What you will do: Which lines of the entries contain the word "steps"? Please list them.
Task input: Begin
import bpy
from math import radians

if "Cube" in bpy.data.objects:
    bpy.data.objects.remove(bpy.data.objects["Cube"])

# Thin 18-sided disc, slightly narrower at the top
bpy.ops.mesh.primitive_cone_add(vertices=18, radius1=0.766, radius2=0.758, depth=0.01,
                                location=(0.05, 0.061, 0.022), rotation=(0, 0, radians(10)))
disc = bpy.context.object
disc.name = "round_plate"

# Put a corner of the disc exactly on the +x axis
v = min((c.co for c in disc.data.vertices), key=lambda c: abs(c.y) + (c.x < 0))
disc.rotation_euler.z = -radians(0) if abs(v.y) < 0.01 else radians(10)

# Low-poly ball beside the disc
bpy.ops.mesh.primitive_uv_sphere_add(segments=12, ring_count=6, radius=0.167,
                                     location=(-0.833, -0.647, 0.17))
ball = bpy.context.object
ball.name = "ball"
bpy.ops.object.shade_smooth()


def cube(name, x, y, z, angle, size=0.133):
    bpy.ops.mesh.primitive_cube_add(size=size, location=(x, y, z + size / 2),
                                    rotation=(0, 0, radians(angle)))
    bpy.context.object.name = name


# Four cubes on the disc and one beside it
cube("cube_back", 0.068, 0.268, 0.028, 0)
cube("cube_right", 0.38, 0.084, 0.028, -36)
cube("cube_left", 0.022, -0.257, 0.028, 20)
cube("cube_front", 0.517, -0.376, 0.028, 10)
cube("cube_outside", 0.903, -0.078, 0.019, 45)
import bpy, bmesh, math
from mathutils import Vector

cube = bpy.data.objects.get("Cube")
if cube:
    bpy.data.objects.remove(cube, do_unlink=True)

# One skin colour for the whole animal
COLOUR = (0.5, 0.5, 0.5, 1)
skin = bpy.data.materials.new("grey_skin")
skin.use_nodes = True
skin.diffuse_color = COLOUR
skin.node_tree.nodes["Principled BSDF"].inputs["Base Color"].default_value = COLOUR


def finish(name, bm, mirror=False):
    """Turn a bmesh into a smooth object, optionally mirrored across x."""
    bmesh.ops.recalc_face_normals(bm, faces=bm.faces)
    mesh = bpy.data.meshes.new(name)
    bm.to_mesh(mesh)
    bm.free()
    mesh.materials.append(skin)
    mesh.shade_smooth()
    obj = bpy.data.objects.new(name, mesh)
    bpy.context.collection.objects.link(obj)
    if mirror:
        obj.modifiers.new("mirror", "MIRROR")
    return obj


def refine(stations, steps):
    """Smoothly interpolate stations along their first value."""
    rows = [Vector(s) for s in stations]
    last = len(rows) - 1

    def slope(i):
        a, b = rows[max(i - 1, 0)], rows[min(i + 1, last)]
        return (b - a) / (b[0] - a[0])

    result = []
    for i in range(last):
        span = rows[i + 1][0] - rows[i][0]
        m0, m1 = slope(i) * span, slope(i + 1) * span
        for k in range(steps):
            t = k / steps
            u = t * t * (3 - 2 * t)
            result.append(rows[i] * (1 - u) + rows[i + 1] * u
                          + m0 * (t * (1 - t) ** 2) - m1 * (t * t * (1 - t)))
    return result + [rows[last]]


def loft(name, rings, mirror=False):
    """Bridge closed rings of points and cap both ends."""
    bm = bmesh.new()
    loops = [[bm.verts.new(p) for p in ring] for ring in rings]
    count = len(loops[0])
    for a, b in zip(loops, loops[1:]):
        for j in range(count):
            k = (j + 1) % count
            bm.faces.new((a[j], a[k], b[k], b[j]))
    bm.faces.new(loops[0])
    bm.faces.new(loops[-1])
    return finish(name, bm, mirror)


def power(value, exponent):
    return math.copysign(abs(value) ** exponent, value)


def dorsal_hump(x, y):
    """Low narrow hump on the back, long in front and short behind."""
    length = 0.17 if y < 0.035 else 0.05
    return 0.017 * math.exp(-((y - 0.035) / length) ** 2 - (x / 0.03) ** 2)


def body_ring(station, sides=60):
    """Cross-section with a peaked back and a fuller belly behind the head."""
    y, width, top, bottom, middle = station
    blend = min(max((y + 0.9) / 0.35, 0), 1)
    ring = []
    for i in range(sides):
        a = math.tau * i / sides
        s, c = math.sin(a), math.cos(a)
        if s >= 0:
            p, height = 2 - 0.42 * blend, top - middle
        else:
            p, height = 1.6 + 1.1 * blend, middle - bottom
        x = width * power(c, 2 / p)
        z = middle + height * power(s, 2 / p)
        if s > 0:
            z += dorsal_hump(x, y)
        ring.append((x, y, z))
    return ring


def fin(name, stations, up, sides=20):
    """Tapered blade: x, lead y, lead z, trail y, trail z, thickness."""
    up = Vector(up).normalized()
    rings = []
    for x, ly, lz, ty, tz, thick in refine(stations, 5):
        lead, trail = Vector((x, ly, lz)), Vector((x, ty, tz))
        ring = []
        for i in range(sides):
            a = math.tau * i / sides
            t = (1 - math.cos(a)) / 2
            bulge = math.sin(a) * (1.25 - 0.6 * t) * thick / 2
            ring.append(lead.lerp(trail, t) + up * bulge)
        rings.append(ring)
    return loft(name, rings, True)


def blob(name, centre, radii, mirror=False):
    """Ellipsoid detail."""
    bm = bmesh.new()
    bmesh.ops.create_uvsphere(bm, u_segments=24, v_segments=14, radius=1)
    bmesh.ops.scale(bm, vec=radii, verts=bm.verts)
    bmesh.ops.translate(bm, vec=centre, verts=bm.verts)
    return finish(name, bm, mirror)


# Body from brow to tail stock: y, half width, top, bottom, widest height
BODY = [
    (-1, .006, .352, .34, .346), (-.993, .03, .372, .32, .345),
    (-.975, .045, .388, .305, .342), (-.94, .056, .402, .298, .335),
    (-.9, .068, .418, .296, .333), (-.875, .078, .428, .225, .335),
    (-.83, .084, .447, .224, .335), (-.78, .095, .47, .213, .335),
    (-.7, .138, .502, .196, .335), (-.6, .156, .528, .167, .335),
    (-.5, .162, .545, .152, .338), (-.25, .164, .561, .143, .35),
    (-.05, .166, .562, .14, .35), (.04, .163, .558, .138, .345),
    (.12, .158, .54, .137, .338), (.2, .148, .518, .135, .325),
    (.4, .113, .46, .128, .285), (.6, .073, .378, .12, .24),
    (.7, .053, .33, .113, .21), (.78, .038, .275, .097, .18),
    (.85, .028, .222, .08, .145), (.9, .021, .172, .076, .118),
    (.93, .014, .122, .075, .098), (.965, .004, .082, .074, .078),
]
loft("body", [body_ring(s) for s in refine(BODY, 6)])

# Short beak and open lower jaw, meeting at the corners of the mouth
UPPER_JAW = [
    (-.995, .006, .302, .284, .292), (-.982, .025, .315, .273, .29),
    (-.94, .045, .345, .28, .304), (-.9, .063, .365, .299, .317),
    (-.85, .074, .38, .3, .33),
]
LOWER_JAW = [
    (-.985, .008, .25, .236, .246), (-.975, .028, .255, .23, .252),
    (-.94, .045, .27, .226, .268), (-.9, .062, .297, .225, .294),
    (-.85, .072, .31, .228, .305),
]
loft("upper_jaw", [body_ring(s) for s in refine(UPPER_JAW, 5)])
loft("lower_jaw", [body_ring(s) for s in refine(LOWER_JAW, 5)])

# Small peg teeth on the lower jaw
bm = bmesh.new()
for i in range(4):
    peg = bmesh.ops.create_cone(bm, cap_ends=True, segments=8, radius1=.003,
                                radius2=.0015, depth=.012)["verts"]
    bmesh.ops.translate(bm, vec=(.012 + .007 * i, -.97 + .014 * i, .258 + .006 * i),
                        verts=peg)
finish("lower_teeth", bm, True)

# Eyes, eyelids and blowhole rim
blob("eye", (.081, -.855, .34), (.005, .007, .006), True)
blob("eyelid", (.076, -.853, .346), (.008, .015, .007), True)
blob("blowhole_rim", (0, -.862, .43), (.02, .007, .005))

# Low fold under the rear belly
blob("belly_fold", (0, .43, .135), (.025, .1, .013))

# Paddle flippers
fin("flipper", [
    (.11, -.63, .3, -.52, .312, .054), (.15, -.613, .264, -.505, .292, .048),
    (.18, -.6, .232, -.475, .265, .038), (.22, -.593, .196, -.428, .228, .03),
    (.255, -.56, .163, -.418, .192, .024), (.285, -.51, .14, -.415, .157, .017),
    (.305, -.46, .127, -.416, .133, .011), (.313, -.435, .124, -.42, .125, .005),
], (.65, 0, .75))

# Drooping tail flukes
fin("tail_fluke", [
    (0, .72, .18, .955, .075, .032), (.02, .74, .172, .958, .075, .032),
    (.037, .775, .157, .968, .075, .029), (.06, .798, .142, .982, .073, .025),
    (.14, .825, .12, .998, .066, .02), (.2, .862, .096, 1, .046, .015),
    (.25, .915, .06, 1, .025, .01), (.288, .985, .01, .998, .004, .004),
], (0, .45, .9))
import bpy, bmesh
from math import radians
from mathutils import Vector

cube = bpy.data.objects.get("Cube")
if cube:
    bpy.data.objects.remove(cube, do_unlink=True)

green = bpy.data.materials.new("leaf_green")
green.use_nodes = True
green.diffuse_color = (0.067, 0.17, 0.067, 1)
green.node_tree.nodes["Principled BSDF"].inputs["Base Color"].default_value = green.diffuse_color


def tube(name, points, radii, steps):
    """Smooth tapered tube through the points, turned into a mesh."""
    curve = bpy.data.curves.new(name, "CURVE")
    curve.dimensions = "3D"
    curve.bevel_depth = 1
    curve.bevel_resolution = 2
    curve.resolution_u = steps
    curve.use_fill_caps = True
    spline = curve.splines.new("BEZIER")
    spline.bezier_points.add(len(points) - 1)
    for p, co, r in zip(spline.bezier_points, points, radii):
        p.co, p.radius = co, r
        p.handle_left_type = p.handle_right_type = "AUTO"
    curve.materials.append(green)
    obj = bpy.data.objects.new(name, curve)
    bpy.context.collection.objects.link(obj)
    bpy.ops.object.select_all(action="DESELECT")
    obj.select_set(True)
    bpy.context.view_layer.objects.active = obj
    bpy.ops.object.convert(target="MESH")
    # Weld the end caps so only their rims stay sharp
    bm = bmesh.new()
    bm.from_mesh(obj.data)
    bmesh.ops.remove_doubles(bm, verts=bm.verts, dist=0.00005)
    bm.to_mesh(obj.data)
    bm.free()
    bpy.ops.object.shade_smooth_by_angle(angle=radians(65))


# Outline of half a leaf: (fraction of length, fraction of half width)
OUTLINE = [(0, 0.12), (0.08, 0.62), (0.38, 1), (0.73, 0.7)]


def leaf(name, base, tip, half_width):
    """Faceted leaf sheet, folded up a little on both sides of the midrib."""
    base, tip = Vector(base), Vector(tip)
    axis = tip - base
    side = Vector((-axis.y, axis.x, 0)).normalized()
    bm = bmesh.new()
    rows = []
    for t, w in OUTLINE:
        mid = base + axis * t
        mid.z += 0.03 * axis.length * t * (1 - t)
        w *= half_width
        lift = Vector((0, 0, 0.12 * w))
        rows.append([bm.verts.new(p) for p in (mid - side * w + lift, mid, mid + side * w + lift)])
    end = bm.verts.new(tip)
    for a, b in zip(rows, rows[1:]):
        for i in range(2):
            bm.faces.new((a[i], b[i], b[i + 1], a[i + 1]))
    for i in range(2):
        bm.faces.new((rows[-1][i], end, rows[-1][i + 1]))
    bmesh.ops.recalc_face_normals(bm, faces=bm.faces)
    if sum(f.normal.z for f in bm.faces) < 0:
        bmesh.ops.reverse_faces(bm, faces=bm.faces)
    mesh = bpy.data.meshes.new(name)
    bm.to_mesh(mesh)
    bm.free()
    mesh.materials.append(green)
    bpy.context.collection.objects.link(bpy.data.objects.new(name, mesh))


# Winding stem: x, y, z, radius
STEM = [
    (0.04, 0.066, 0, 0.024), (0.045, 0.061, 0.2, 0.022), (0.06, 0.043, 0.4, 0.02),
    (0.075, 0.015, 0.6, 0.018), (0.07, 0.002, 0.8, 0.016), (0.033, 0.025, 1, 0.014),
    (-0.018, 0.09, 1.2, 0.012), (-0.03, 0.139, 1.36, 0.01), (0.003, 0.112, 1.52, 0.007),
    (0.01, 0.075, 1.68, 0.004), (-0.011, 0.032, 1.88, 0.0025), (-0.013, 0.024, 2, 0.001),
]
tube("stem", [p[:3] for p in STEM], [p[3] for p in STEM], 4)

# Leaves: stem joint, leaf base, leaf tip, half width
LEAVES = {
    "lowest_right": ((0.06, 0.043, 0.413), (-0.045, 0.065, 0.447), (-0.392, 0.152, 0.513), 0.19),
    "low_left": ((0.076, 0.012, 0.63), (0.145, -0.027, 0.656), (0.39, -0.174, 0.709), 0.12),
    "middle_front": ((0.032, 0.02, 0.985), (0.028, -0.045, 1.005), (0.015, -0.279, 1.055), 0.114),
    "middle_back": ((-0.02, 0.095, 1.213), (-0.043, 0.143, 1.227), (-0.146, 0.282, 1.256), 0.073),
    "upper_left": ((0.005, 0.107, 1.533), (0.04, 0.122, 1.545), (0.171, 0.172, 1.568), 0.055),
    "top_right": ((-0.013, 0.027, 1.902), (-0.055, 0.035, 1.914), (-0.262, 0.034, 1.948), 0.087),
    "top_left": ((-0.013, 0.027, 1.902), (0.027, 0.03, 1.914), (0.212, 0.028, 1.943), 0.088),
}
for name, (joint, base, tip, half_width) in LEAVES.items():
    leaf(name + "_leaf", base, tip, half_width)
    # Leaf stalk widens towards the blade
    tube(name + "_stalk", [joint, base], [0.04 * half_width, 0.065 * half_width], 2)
Task input: End
Solution to this problem:
def refine(stations, steps):
        for k in range(steps):
            t = k / steps
def tube(name, points, radii, steps):
    curve.resolution_u = steps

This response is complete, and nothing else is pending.